Kronic and other named synthetic drugs that induce effects similar to cannabis will be banned in NSW from July 1. NSW Mental Health Minister Kevin Humphries announced this saying use of the products sold online and at retail outlets have led to warnings from doctors. He added that the state government will ban the products under existing legislation.
Synthetic cannabis has been sold under the brand names Kronic, Spice, Kaos, Voodoo, Mango and Northern Lights and have a cannabis-like effect when smoked. It is known that they can impair a person's judgment, creating hazards when an affected person operates machinery or drives a vehicle. But more worryingly they say the products can be 10 times stronger than conventional marijuana and therefore carry an even higher risk of inducing paranoia and anxiety. While there is no reliable research into Kronic, experts have said it was known to contain high-potency cannabinoids, which can lead to schizophrenia.
Mr. Humphries said in his statement, “It is important to understand that these are not soft or recreational herbal products, they represent a real danger to an affected person's safety and wellbeing.” He added that he has discussed the matter with the state Attorney-General Greg Smith SC, who advised that the products could be banned under the NSW Drug Misuse and Trafficking Act. Therefore, they would be prohibited under the same category as cannabis, heroin and cocaine.

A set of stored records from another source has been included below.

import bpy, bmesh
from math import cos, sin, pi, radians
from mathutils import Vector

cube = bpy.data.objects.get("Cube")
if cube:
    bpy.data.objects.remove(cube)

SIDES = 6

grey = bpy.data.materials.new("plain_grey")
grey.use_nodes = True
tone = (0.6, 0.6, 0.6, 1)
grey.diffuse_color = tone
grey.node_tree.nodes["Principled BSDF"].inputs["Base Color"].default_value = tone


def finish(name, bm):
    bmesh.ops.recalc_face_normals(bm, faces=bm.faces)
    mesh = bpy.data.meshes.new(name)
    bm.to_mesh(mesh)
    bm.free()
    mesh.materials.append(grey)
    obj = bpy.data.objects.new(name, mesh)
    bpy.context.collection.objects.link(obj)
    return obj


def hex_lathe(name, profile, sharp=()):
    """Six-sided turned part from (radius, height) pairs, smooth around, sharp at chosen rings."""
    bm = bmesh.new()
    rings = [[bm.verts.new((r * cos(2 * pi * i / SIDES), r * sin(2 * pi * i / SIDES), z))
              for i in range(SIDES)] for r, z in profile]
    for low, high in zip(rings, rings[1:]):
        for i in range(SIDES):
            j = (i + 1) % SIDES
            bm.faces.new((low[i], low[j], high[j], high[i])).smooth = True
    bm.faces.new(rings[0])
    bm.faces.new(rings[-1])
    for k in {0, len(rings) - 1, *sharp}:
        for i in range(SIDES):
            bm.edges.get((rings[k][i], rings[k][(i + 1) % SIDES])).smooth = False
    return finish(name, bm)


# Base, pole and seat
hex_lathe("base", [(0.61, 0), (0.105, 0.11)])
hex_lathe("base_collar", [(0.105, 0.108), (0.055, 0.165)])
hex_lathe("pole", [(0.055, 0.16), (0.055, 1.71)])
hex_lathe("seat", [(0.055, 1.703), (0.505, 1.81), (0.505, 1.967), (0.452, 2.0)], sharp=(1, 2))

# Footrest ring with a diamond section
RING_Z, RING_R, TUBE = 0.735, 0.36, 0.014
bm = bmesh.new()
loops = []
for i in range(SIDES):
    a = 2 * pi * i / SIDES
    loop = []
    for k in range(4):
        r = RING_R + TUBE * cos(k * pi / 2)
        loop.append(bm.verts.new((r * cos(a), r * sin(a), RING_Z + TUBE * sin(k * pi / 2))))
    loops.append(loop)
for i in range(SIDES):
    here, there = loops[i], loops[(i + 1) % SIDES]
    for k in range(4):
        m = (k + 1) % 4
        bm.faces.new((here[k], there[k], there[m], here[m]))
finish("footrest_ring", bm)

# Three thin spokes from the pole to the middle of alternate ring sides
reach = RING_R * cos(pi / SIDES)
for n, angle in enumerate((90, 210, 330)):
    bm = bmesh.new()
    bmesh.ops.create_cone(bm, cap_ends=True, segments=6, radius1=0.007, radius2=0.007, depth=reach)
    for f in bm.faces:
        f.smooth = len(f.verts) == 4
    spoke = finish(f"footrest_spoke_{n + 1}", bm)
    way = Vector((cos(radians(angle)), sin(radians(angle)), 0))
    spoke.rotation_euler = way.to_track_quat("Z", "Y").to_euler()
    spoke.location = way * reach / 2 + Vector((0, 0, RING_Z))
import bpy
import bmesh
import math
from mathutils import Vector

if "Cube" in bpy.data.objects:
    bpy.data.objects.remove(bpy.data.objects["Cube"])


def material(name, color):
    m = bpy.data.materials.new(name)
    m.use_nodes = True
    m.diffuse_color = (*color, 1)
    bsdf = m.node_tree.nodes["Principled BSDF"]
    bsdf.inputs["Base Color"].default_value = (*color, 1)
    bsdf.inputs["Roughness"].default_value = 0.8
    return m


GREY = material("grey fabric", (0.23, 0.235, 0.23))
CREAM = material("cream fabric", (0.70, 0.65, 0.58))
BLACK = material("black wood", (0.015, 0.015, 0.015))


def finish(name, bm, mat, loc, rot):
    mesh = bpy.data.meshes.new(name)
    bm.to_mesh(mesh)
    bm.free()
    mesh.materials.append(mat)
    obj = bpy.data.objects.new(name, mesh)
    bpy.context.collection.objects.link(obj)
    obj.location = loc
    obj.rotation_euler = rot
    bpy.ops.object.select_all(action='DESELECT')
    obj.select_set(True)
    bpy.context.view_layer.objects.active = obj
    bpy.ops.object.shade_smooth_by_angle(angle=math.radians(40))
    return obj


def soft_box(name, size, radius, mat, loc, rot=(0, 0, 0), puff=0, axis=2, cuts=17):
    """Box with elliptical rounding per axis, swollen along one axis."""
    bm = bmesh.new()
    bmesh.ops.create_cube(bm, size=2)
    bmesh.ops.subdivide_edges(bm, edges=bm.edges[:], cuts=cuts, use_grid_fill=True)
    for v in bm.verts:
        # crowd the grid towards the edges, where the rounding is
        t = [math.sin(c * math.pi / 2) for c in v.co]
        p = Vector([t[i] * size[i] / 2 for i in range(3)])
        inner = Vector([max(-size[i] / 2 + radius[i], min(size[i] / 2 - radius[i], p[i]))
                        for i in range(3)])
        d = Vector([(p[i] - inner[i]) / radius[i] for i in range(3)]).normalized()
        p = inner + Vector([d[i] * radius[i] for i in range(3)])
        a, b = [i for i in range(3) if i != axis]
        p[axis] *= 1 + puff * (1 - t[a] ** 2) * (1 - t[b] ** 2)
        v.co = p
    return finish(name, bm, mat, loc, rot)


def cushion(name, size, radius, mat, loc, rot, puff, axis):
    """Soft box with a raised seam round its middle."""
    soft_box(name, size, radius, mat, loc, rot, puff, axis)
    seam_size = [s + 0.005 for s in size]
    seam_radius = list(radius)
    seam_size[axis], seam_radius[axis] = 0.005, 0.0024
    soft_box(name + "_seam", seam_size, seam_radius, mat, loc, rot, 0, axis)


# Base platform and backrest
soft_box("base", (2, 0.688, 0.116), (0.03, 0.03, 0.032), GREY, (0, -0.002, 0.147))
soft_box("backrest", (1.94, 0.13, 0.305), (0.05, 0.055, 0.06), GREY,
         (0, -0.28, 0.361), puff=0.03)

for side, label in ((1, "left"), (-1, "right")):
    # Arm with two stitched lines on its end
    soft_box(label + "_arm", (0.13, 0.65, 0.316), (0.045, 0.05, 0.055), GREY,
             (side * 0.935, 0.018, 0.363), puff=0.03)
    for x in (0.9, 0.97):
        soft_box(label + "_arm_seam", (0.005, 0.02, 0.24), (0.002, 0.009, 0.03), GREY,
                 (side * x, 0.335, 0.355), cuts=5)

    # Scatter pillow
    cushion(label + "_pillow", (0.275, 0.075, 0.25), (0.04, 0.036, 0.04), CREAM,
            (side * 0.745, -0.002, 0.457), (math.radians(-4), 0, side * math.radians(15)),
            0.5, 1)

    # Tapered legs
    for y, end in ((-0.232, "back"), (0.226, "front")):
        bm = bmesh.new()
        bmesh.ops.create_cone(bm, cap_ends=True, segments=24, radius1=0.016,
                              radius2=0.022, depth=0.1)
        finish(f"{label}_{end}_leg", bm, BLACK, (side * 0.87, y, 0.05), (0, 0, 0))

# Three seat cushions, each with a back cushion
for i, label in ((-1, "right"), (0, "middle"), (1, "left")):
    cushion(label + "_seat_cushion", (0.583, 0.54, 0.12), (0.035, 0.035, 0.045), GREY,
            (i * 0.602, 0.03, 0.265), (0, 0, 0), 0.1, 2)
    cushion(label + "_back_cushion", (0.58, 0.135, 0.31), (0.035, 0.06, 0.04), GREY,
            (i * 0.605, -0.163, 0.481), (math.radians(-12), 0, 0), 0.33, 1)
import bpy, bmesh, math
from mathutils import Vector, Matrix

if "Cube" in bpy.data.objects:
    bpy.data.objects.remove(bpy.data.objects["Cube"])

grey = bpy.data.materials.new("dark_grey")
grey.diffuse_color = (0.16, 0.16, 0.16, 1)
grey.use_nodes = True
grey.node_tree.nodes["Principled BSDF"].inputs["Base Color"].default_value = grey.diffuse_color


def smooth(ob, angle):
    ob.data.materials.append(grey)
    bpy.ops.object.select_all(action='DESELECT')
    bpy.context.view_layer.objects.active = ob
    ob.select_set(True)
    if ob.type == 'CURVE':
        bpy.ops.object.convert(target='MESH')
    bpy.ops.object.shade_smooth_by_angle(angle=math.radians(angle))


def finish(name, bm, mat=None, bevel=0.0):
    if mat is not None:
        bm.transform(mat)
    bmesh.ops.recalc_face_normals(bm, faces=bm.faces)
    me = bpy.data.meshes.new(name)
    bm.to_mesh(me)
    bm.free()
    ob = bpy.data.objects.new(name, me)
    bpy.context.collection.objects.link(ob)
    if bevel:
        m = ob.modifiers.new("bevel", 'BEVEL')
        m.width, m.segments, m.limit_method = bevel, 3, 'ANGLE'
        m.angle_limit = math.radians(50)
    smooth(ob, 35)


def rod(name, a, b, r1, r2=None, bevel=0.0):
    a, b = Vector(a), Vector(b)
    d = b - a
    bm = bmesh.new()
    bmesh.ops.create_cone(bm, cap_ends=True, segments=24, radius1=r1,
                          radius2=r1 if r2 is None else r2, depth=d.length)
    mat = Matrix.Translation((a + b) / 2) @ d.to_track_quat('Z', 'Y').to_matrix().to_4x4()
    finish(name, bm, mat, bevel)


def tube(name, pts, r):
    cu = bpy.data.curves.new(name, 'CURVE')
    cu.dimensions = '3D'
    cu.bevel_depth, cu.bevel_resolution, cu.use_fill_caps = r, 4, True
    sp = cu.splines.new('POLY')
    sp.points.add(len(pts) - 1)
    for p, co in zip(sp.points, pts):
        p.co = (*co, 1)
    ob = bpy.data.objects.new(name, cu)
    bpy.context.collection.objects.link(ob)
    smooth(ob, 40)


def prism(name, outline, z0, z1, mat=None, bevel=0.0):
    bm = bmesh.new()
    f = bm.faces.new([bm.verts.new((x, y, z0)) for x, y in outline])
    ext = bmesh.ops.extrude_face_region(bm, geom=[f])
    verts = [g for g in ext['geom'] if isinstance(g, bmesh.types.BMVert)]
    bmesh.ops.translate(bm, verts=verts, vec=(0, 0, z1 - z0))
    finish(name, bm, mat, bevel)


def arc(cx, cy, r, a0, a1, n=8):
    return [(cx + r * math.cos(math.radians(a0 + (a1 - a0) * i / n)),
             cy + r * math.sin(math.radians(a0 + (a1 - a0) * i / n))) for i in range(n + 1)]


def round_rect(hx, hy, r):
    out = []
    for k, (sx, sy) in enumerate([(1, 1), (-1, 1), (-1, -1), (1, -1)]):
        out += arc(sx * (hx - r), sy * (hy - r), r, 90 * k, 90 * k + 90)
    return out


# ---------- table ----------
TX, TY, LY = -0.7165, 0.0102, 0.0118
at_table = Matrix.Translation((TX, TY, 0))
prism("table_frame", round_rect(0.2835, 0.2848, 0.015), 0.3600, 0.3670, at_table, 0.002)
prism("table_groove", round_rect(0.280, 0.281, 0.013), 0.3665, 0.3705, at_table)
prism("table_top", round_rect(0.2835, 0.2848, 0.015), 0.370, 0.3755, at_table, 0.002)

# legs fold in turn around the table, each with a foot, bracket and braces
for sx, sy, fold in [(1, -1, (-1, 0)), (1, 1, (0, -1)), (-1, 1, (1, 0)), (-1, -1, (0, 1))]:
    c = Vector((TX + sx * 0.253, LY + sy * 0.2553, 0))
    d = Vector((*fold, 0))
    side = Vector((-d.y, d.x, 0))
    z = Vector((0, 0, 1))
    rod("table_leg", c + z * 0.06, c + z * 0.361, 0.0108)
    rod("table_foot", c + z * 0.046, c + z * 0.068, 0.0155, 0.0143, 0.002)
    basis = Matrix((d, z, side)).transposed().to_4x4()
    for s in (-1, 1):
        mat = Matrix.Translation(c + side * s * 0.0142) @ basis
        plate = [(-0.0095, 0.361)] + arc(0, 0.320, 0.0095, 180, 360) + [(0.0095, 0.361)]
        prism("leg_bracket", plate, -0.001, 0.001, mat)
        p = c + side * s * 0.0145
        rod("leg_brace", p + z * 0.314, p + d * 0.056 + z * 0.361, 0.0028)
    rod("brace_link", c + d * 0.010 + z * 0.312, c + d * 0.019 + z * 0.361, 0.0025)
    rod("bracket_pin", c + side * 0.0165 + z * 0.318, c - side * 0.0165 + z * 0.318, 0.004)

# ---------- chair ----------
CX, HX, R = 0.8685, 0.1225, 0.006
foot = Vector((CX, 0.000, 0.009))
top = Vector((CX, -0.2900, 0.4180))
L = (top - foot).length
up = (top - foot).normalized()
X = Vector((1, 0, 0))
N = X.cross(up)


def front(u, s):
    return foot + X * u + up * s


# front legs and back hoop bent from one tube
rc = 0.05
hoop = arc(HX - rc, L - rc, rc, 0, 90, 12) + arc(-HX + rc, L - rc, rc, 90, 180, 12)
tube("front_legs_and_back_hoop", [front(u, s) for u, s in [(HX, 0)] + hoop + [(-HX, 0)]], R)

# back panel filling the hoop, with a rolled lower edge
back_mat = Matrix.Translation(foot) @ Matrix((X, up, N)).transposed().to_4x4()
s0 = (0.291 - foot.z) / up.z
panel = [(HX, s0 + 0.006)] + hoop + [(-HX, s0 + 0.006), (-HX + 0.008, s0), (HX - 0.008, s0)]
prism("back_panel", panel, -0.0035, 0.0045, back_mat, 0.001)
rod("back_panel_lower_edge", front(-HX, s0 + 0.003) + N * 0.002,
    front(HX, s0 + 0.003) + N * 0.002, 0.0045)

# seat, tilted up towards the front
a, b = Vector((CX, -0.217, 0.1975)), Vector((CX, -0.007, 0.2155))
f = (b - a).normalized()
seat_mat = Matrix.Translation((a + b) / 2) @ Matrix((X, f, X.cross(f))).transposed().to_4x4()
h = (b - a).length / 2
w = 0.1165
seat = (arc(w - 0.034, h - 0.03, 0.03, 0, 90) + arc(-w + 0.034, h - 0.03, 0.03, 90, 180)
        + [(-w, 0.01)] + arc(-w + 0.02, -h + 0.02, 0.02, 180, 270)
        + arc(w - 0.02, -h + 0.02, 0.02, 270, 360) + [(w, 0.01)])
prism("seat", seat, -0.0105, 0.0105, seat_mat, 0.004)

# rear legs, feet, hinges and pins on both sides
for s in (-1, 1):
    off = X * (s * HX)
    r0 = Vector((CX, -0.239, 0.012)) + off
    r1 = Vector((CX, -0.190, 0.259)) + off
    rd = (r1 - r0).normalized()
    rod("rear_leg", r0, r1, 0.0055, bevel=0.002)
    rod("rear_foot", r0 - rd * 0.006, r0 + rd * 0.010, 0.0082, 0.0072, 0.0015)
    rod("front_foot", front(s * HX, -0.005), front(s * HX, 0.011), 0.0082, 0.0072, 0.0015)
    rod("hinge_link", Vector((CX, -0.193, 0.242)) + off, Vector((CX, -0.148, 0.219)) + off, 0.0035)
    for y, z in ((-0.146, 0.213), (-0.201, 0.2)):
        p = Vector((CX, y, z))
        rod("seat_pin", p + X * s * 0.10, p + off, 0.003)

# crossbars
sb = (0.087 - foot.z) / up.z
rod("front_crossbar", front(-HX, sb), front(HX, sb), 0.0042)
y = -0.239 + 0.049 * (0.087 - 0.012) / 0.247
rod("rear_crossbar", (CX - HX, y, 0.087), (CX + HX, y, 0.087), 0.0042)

Sale of the products will be banned from July 1, with retailers required to arrange for destruction of any unsold quantities after that date. A ban on the use of synthetic cannabis will come into effect seven days later. Penalties for supplying the drug are expected to match those for cannabis.
Western Australia has recently banned the products with other states and territories announcing that they too are considering outlawing synthetic cannabis. South Australia followed suit soon afterwards, but gave no notice of its intentions because of concerns people would stockpile the drugs. Other states, including Queensland and Tasmania, have also indicated they intend to act soon to ban the products.